DATA EXCERPTS:
▼

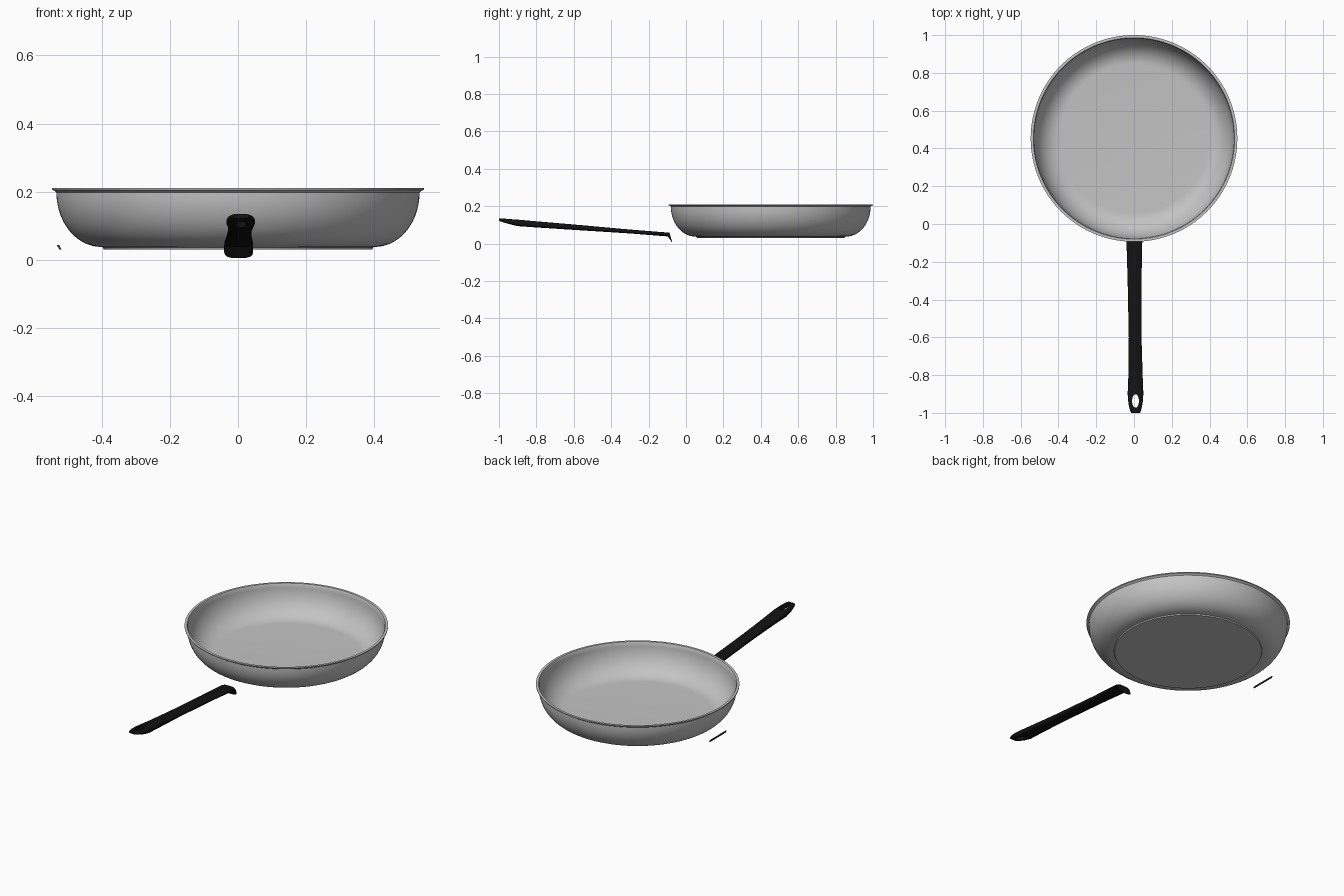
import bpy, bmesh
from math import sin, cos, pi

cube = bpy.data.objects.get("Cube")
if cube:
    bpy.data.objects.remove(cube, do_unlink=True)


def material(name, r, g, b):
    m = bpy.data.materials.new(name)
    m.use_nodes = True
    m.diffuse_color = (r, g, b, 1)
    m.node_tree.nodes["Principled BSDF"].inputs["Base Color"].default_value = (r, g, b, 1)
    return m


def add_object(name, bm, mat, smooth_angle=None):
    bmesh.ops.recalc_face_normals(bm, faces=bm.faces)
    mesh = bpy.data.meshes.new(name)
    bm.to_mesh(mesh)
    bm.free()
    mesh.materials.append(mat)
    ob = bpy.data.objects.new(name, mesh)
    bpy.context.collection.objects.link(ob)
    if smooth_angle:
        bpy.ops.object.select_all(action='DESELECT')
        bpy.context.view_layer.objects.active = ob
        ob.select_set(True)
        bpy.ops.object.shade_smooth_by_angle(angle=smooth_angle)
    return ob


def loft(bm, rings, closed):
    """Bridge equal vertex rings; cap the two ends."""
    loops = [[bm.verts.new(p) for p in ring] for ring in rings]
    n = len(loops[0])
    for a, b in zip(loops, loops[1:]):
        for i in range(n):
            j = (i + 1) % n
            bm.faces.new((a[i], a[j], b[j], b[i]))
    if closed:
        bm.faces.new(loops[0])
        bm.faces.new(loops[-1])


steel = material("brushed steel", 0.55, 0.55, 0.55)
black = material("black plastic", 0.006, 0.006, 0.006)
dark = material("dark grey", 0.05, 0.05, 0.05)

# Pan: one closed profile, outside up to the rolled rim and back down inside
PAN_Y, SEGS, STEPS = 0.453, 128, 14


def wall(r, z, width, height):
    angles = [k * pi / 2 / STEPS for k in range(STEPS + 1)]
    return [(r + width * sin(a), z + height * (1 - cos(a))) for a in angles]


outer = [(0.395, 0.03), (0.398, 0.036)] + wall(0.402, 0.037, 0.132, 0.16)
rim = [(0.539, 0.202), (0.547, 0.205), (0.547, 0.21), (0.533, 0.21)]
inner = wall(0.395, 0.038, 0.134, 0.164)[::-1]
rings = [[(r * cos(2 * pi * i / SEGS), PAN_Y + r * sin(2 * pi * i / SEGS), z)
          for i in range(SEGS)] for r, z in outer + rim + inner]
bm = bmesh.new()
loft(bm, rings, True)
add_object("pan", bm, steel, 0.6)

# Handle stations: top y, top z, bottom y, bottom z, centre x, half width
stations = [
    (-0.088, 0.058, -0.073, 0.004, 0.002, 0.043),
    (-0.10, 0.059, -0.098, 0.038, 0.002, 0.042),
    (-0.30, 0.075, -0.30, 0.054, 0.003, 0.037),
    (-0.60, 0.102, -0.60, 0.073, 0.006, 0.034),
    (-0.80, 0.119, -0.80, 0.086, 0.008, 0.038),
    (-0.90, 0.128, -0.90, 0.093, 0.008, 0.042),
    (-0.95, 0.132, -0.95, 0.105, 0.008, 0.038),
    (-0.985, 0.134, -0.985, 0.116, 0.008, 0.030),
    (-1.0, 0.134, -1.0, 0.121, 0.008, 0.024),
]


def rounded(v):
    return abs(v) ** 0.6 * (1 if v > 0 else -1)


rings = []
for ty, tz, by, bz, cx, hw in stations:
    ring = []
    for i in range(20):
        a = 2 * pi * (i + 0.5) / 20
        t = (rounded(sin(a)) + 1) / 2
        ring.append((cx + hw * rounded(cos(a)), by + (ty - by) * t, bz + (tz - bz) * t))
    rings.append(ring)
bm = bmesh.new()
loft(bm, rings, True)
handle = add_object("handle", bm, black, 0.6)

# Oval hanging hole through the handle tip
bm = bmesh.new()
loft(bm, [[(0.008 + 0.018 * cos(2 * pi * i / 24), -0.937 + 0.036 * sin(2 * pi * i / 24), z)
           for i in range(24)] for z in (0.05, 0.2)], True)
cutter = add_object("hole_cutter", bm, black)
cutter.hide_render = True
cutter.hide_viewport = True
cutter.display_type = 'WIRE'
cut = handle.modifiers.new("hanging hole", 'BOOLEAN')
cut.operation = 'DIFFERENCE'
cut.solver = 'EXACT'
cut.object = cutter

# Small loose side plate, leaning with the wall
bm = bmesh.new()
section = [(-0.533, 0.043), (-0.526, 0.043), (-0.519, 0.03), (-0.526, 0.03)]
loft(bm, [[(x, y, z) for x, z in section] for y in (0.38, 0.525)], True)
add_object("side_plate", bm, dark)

▲
▼

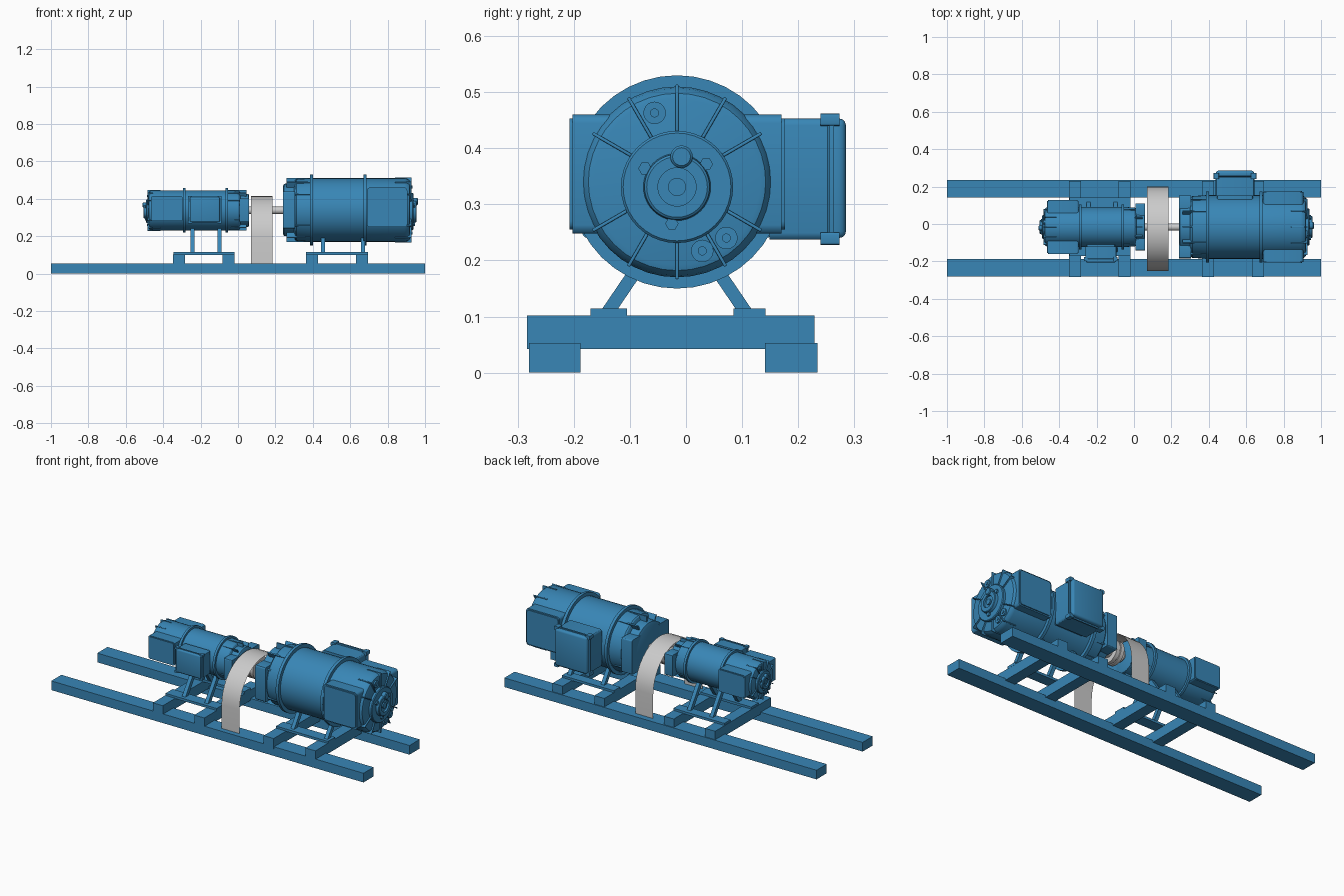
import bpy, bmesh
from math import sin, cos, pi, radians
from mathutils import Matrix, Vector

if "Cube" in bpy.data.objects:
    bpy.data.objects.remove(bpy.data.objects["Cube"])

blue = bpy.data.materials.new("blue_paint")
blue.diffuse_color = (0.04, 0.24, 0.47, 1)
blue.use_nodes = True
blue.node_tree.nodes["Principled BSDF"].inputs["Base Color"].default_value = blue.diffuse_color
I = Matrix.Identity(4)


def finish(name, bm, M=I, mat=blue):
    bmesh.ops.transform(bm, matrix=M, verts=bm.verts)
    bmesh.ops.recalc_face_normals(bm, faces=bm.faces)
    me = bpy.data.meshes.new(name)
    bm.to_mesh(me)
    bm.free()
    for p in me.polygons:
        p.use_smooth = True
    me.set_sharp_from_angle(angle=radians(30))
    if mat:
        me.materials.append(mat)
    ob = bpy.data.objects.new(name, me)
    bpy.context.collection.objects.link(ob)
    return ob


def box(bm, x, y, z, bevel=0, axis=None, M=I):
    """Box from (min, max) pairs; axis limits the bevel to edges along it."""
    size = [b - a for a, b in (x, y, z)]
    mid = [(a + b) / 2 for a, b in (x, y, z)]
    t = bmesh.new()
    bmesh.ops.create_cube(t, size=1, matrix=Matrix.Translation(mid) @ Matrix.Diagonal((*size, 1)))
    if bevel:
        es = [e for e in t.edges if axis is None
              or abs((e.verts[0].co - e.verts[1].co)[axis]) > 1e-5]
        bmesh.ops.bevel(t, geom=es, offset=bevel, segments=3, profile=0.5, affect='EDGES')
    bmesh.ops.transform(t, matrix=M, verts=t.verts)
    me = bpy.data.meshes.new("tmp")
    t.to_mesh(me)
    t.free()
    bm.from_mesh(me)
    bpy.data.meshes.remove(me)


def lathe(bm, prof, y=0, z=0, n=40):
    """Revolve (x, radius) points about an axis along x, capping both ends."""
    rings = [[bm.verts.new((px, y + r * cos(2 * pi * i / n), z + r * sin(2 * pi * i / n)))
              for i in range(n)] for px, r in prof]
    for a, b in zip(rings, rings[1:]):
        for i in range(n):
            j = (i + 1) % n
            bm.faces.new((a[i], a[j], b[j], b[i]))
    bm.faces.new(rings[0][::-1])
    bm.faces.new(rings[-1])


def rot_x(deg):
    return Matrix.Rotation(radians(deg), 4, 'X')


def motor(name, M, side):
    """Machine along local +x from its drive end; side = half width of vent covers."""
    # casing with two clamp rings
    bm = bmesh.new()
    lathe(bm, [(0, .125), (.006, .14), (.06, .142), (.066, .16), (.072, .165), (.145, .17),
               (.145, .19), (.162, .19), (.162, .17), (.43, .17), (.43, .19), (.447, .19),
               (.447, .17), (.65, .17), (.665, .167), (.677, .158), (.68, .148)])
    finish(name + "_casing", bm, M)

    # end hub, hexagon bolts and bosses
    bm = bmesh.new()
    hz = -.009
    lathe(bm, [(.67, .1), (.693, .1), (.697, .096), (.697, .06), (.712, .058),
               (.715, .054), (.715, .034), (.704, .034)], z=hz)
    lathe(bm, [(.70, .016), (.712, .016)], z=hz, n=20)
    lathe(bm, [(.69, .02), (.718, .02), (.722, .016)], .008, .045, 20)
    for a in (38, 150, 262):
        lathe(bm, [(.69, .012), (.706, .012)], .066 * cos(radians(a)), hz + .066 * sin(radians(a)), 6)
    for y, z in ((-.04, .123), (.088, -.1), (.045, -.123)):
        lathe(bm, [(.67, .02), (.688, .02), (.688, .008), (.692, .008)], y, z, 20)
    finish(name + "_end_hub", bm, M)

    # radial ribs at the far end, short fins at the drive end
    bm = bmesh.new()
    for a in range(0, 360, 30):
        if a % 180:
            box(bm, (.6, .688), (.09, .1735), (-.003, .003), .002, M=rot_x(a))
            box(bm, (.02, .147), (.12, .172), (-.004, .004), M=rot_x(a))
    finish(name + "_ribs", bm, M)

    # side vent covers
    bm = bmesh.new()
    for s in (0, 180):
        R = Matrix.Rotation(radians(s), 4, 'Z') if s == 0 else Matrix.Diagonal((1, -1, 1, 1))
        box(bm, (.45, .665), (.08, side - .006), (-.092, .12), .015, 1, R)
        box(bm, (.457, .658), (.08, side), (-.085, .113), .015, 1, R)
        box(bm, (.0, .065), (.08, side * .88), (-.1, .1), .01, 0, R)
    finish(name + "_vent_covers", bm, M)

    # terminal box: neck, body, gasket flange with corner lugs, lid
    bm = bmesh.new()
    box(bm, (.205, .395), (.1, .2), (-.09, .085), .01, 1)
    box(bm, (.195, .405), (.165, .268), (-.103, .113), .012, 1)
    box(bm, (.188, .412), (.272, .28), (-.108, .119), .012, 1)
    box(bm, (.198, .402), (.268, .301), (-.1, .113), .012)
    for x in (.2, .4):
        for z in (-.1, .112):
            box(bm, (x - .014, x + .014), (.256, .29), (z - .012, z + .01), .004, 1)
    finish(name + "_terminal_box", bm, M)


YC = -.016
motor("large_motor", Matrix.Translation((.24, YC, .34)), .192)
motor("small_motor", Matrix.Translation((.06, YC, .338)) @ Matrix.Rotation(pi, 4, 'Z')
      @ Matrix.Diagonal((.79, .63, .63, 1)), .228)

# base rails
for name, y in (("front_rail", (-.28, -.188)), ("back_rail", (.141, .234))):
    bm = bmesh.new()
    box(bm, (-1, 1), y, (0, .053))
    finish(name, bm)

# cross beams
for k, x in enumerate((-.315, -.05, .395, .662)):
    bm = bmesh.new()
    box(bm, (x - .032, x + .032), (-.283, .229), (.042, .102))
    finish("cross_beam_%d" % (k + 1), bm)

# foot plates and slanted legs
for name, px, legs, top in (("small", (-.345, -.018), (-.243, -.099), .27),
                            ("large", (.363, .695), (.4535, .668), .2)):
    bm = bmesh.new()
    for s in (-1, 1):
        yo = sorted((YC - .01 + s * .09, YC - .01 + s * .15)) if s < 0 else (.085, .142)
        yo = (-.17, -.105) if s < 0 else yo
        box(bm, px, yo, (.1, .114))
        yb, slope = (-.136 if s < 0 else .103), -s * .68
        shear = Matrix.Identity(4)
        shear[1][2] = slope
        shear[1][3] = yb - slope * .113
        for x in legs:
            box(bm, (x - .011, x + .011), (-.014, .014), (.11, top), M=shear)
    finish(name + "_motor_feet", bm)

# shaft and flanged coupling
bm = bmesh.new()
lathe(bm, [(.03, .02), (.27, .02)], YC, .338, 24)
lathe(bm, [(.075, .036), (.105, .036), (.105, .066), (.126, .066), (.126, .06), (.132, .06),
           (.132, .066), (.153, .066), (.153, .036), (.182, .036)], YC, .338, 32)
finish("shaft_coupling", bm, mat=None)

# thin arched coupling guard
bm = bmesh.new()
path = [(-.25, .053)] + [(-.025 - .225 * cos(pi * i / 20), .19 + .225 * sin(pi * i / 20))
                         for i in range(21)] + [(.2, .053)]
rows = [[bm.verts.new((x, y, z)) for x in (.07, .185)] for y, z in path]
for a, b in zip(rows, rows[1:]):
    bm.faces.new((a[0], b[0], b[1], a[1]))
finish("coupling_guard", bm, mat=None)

▲
▼

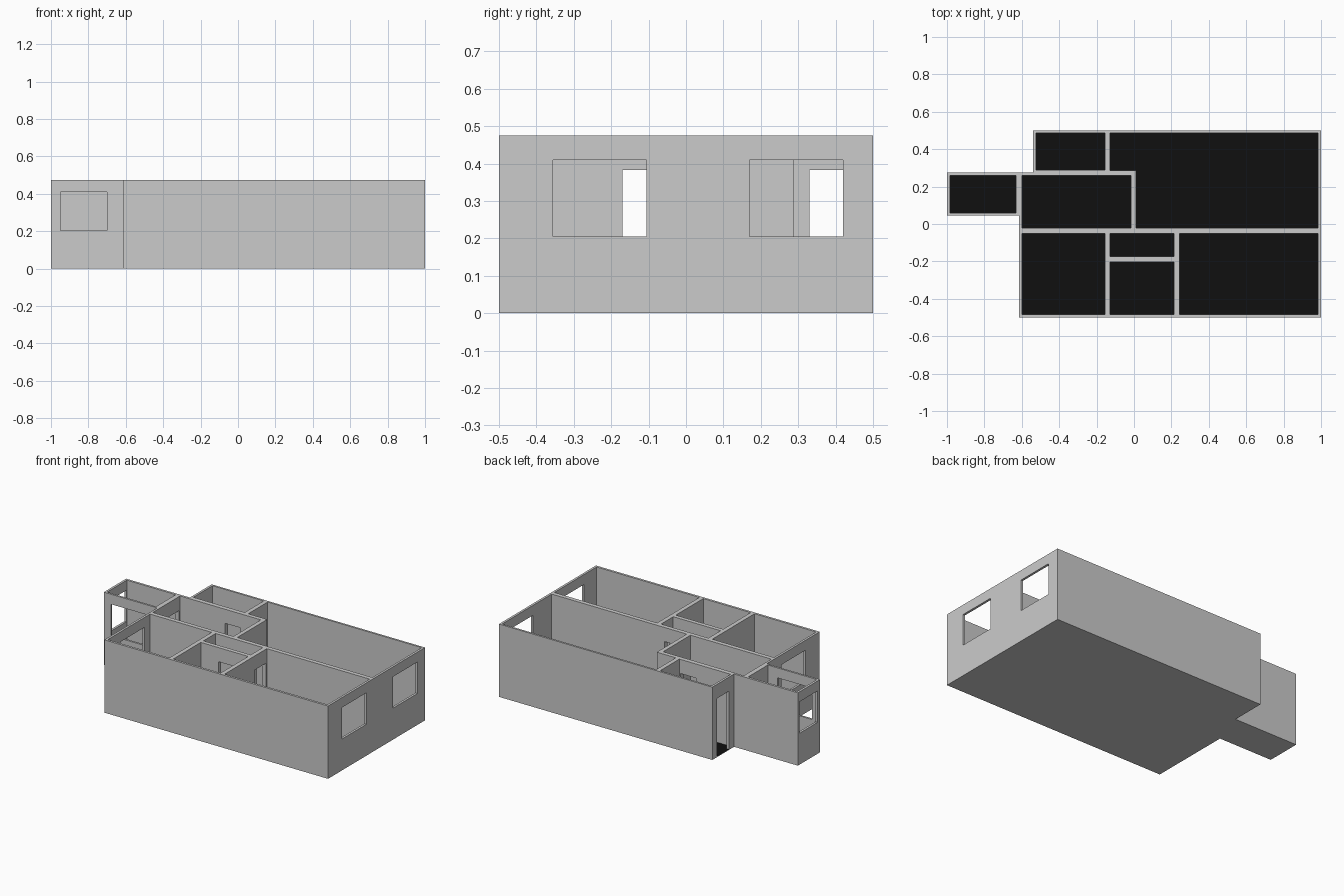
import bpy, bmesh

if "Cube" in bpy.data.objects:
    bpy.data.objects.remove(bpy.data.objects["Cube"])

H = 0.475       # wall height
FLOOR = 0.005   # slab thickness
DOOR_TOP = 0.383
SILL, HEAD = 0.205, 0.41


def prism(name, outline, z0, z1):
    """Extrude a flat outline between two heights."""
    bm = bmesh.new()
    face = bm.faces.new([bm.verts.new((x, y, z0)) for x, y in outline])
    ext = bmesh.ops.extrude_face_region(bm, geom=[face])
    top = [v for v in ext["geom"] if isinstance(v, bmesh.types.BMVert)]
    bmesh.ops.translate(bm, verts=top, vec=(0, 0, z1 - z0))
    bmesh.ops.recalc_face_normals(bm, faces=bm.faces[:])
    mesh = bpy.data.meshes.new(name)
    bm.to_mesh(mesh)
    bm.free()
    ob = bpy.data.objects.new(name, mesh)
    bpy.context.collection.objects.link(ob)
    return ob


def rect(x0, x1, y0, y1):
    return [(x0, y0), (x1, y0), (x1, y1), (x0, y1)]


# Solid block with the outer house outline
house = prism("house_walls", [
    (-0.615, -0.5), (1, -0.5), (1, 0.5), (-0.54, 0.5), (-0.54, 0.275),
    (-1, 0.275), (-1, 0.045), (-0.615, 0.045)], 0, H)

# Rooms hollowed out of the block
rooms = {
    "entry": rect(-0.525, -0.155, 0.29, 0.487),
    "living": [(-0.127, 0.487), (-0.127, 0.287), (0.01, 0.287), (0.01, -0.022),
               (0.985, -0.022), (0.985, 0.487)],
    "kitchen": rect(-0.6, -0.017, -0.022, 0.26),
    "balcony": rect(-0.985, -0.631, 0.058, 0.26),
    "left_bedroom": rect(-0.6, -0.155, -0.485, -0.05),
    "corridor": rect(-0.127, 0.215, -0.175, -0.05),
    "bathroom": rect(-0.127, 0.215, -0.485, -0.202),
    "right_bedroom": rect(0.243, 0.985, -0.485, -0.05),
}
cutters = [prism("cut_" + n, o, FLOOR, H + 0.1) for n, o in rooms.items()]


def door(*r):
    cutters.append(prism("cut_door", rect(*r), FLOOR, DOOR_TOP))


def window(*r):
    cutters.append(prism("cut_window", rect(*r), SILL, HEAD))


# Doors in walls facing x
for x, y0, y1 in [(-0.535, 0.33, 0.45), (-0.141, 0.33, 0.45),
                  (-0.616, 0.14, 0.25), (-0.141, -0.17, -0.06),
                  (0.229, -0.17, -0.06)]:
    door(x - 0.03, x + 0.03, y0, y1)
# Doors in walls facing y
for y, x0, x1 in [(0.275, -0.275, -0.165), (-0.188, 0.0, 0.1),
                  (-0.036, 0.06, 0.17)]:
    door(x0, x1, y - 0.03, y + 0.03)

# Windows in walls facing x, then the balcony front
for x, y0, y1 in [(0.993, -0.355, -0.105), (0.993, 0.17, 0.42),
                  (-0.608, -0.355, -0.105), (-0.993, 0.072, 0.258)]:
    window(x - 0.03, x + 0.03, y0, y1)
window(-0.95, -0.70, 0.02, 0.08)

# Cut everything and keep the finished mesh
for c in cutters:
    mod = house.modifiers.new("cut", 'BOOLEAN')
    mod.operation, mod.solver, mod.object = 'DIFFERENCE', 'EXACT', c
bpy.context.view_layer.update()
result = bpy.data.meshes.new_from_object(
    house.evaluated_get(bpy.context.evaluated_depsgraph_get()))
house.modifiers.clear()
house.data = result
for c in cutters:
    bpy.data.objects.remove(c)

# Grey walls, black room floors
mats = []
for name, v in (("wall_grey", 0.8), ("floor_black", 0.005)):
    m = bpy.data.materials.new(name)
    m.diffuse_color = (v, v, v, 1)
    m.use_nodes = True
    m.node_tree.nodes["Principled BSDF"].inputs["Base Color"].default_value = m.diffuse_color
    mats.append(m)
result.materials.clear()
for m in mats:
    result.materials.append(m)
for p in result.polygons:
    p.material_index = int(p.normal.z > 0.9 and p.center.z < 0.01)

▲

YOUR INSTRUCTIONS:
Across the material above, count each line with the string "shear" and state the number alone.

REPLY:
4